There has been a lot of buzz about cannabis and COVID-19 the last few weeks. Blogs with titles stating, “Cannabis treats Covid-19” and “Cannabis kills Covid” are popping up everywhere. Here’s what is really going on.
In January, a study published in the Journal of Natural Products found that two common cannabis compounds, CBGA and CBDA could prevent the SARS-CoV-2 virus from penetrating isolated human cells in a lab.
Here’s what you should understand about the study, including what the researchers found, its limitations, and what we have yet to learn.
A team of researchers led by Dr. Richard van Breemen, a professor of medicinal chemistry at the Linus Pauling Institute at Oregon State University, were studying a variety of plants in search of natural compounds that could potentially stop the coronavirus from entering cells.
Dr. Bremen wrote, “A member of the Coronaviridae family, SARS-CoV-2 is an enveloped, nonsegmented, positive-sense RNA virus that is characterized by crown-like spikes on the outer surface.” He goes on to say, “ Binding of the viral spike protein of SARS-CoV-2 to the human cell surface receptor angiotensin-converting enzyme-2 (ACE2) is a critical step during the infection of human cells.

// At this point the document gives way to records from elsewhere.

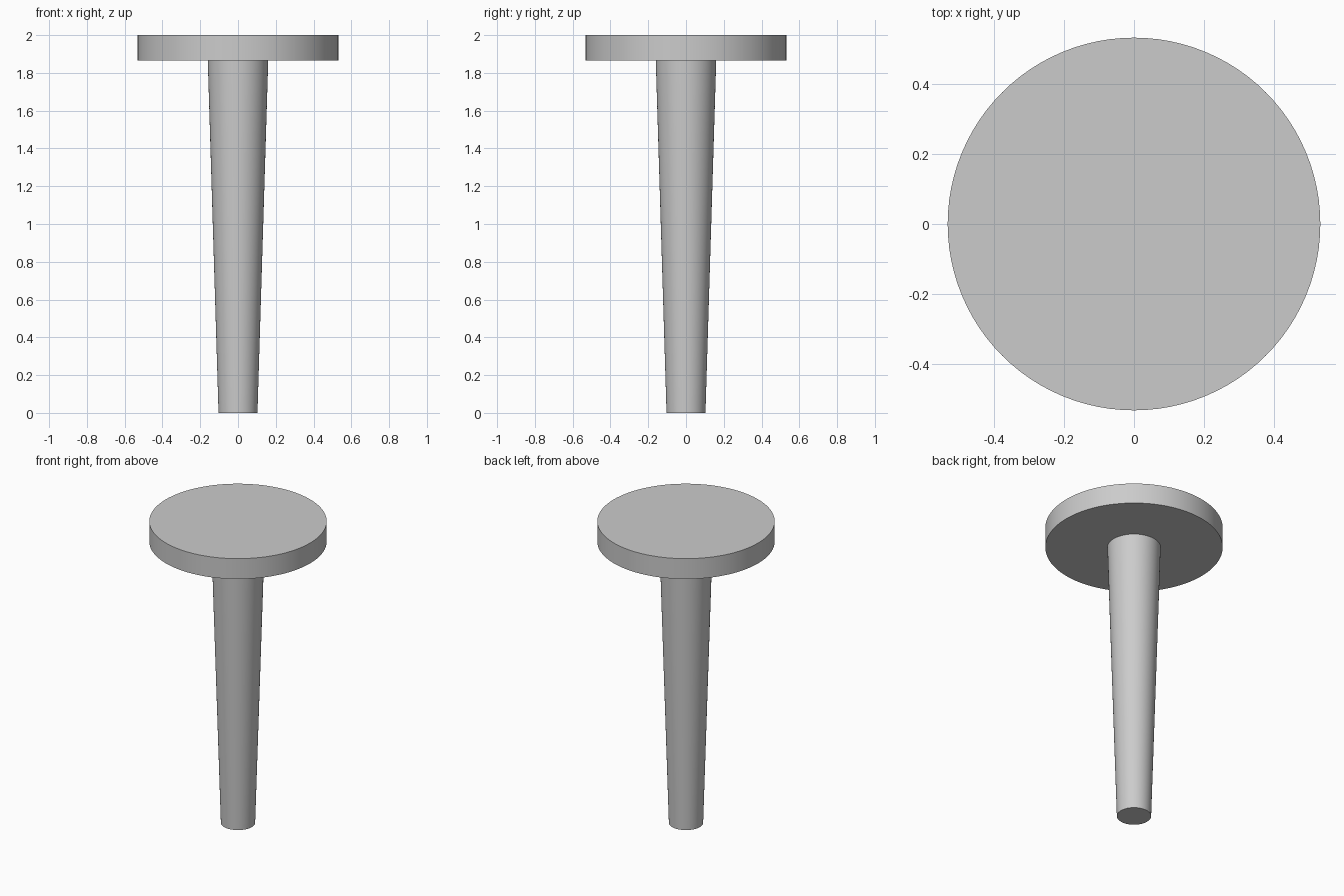
import bpy
import math

cube = bpy.data.objects.get("Cube")
if cube:
    bpy.data.objects.remove(cube, do_unlink=True)

GREY = (0.6, 0.6, 0.6, 1.0)
grey = bpy.data.materials.new("plain_grey")
grey.use_nodes = True
grey.diffuse_color = GREY
grey.node_tree.nodes["Principled BSDF"].inputs["Base Color"].default_value = GREY


def round_part(name, bottom_radius, top_radius, z_low, z_high):
    """Round solid with flat caps, straight or tapered, on the z axis."""
    bpy.ops.mesh.primitive_cone_add(
        vertices=96, radius1=bottom_radius, radius2=top_radius,
        depth=z_high - z_low, location=(0, 0, (z_low + z_high) / 2))
    part = bpy.context.object
    part.name = name
    part.data.materials.append(grey)
    bpy.ops.object.shade_smooth_by_angle(angle=math.radians(30))
    return part


TOP_UNDERSIDE = 1.865

# Tapered stem, narrow at the foot
round_part("stem", 0.103, 0.16, 0, TOP_UNDERSIDE)

# Flat round top plate
round_part("top_plate", 0.533, 0.533, TOP_UNDERSIDE, 2)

Therefore, cell entry inhibitors could be used to prevent SARS-CoV-2 infection as well as to shorten the course of COVID-19 infections by preventing virus particles from infecting human cells.”

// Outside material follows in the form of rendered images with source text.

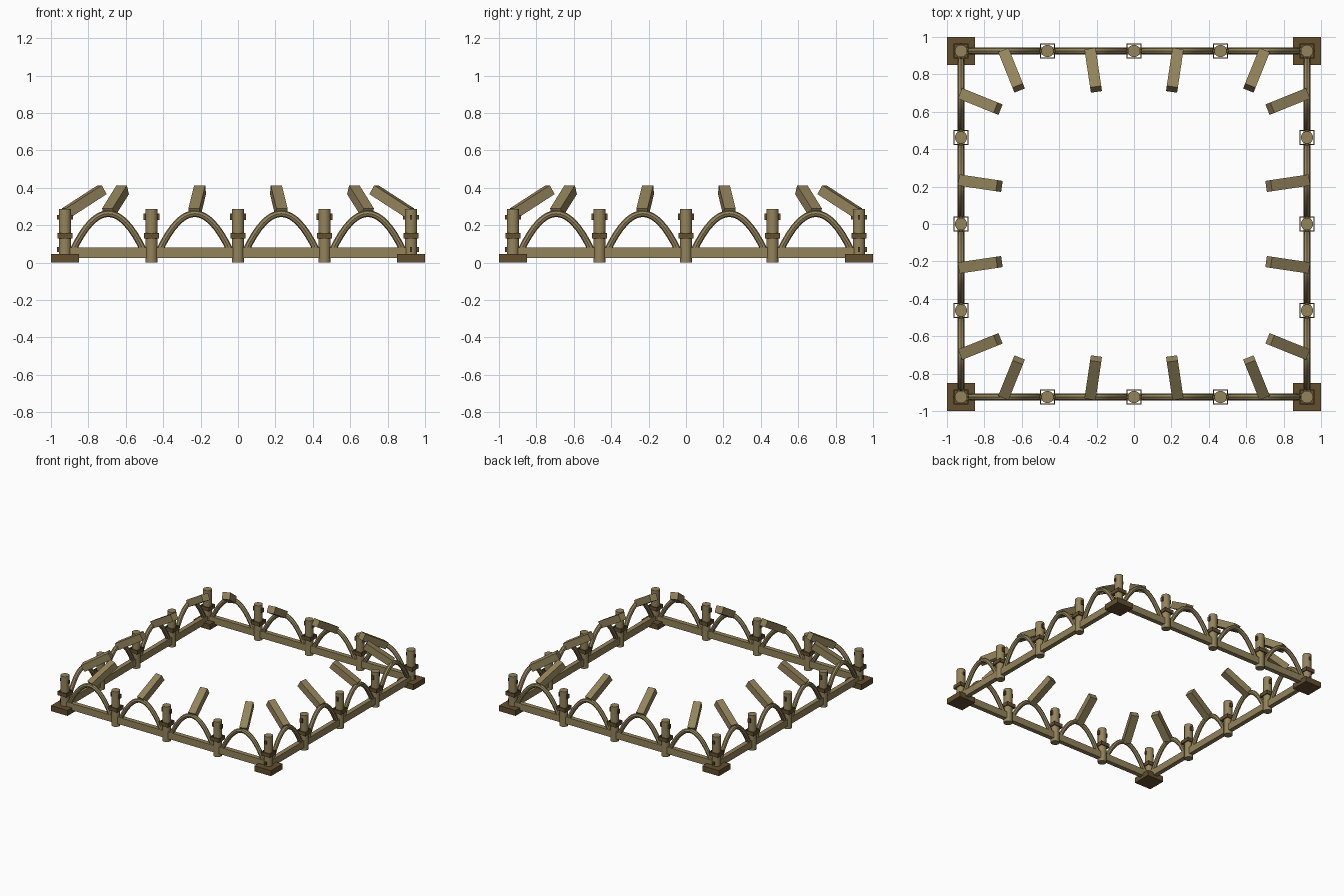
import bpy, math
from mathutils import Matrix, Vector

if "Cube" in bpy.data.objects:
    bpy.data.objects.remove(bpy.data.objects["Cube"])


def material(name, rgb):
    m = bpy.data.materials.new(name)
    m.diffuse_color = (*rgb, 1)
    m.use_nodes = True
    m.node_tree.nodes["Principled BSDF"].inputs["Base Color"].default_value = m.diffuse_color
    return m


WOOD = material("pale wood", (0.295, 0.23, 0.105))
DARK = material("dark brown wood", (0.122, 0.077, 0.027))
R = 0.925      # distance of each side from the centre
BAY = R / 2    # post spacing


def finish(ob, name, mat, turn, smooth=False):
    ob.name = name
    ob.data.materials.append(mat)
    ob.matrix_world = Matrix.Rotation(turn, 4, 'Z') @ ob.matrix_basis
    if smooth:
        bpy.ops.object.shade_smooth_by_angle(angle=math.radians(40))
    return ob


def box(name, loc, size, mat, turn, rot=None):
    bpy.ops.mesh.primitive_cube_add(size=1)
    ob = bpy.context.object
    ob.data.transform(Matrix.Diagonal((*size, 1)))
    r = rot if rot else Matrix.Identity(4)
    ob.matrix_basis = Matrix.Translation(loc) @ r
    return finish(ob, name, mat, turn)


def post(x, z0, z1, turn):
    bpy.ops.mesh.primitive_cylinder_add(vertices=16, radius=0.033, depth=z1 - z0)
    ob = bpy.context.object
    ob.matrix_basis = Matrix.Translation((x, -R, (z0 + z1) / 2))
    finish(ob, "post", WOOD, turn, True)


def collar(x, z0, z1, turn):
    # hollow square band around a post
    for s in (-1, 1):
        box("collar_side", (x + s * 0.037, -R, (z0 + z1) / 2),
            (0.007, 0.081, z1 - z0), DARK, turn)
        box("collar_face", (x, -R + s * 0.037, (z0 + z1) / 2),
            (0.067, 0.007, z1 - z0), DARK, turn)


def arch(cx, turn):
    # bent parabolic brace standing on the beam
    cu = bpy.data.curves.new("arch_path", 'CURVE')
    cu.dimensions = '3D'
    cu.bevel_depth = 0.018
    cu.bevel_resolution = 2
    cu.use_fill_caps = True
    sp = cu.splines.new('POLY')
    n = 16
    sp.points.add(n)
    for i, p in enumerate(sp.points):
        t = 2 * i / n - 1
        p.co = (0.19 * t, 0, 0.262 - 0.2 * t * t, 1)
    tmp = bpy.data.objects.new("arch_path", cu)
    bpy.context.collection.objects.link(tmp)
    me = bpy.data.meshes.new_from_object(tmp)
    bpy.data.objects.remove(tmp)
    ob = bpy.data.objects.new("arch", me)
    bpy.context.collection.objects.link(ob)
    bpy.ops.object.select_all(action='DESELECT')
    ob.select_set(True)
    bpy.context.view_layer.objects.active = ob
    ob.matrix_basis = Matrix.Translation((cx, -R, 0))
    finish(ob, "arch", WOOD, turn, True)


def lean_block(cx, yaw, turn):
    # plank leaning inward and upward off the arch crown
    rot = Matrix.Rotation(yaw, 4, 'Z') @ Matrix.Rotation(math.radians(31), 4, 'X')
    box("leaning_block", (cx, -0.822, 0.328), (0.06, 0.24, 0.055), WOOD, turn, rot)


# four identical sides
for k in range(4):
    turn = k * math.pi / 2

    # long ground beam
    box("ground_beam", (0, -R, 0.053), (2 * R, 0.037, 0.056), WOOD, turn)

    # intermediate posts with side pegs
    for x in (-BAY, 0, BAY):
        post(x, 0, 0.288, turn)
        collar(x, 0.128, 0.158, turn)
        box("post_peg", (x, -R, 0.246), (0.084, 0.022, 0.034), DARK, turn)

    # corner post, base plate and outward pegs
    box("base_plate", (R, -R, 0.0225), (0.15, 0.15, 0.045), DARK, turn)
    post(R, 0.045, 0.288, turn)
    collar(R, 0.128, 0.158, turn)
    for z in (0.242, 0.07):
        box("corner_peg", (R, -R, z), (0.013, 0.084, 0.025), DARK, turn)

    # arches and leaning blocks
    for cx in (-1.5 * BAY, -0.5 * BAY, 0.5 * BAY, 1.5 * BAY):
        arch(cx, turn)
    for s in (-1, 1):
        lean_block(s * 0.218, s * math.radians(8.5), turn)
        lean_block(s * 0.655, s * math.radians(22), turn)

In an interview with Vice, Dr. Breemen stated the team was looking to answer, “Could small molecules from nature, like from plants, have the same ability to stop the virus from infecting a cell if they had an ability to bind to the surface of the virus and specifically to the spike protein of the virus, which is what’s making contact with the human cell and enabling it to infect the cell?”
The team studied black cohosh, red clover, licorice, and hemp. While looking at hemp, they found three different acids had a strong affinity for binding to the spike protein: cannabidiolic acid (CBD-A), cannabigerolic acid (CBG-A), and tetrahydrocannabinolic acid (THC-A). Other cannabinoids showed only weak or no binding ability.
Although THCA was included in the study, hemp contains very low amounts of THCA and because it is still listed as a controlled substance, testing was limited, and the research team was not able to test it the way they needed to.
Moving forward with CBDA and CBGA, the team incubated live SARS-CoV-2 with each of the cannabis compounds as well as a control compound. Then, they exposed human cells to the cannabinoid-virus mixture. After 24 hours, they found no evidence of the virus getting inside the human cells. Breemen writes that these results “clearly indicate that CBDA and CBG are both able to block cell entry by SARS-CoV-2.” Breemen goes on to say, “CBDA and CBGA are produced by the hemp plant as precursors to CBD and CBG, which are familiar to many consumers. However, they are different from the acids and are not contained in hemp products.” He continues with, “The active compounds we’ve discovered in hemp are cannabidiolic acid, CBD-A, CBG-A, and THC-A,” The ‘A’ stands for an acid group, a carboxylic acid — this group can be removed upon treatment. So, if these hemp products containing these compounds are smoked or vaped, the heat exposure could cause the chemical decomposition or conversion of CBD-A to CBD, CBG-A to CBG, and THC-A to THC. We know that CBD, CBG, and THC are not active against the virus. So, we would recommend in favor of an oral administration of these compounds instead of smoking them or inhaling them from vaping.”
Although this recent research is exciting and shows the potential power of cannabis in the fight against COVID-19, follow-up studies are needed. Results from a lab petri dish are far off from animal or even human results. So, until further testing can be done, we cannot say whether CBDA or CBGA will actually help prevent the SARS-CoV-2 virus or not.
van Breemen, R. B., Muchiri, R. N., Bates, T. A., Weinstein, J. B., Leier, H. C., Farley, S., & Tafesse, F. G. (2022). Cannabinoids Block Cellular Entry of SARS-CoV-2 and the Emerging Variants. Journal of natural products, 85(1), 176–184. https://doi.org/10.1021/acs.jnatprod.1c00946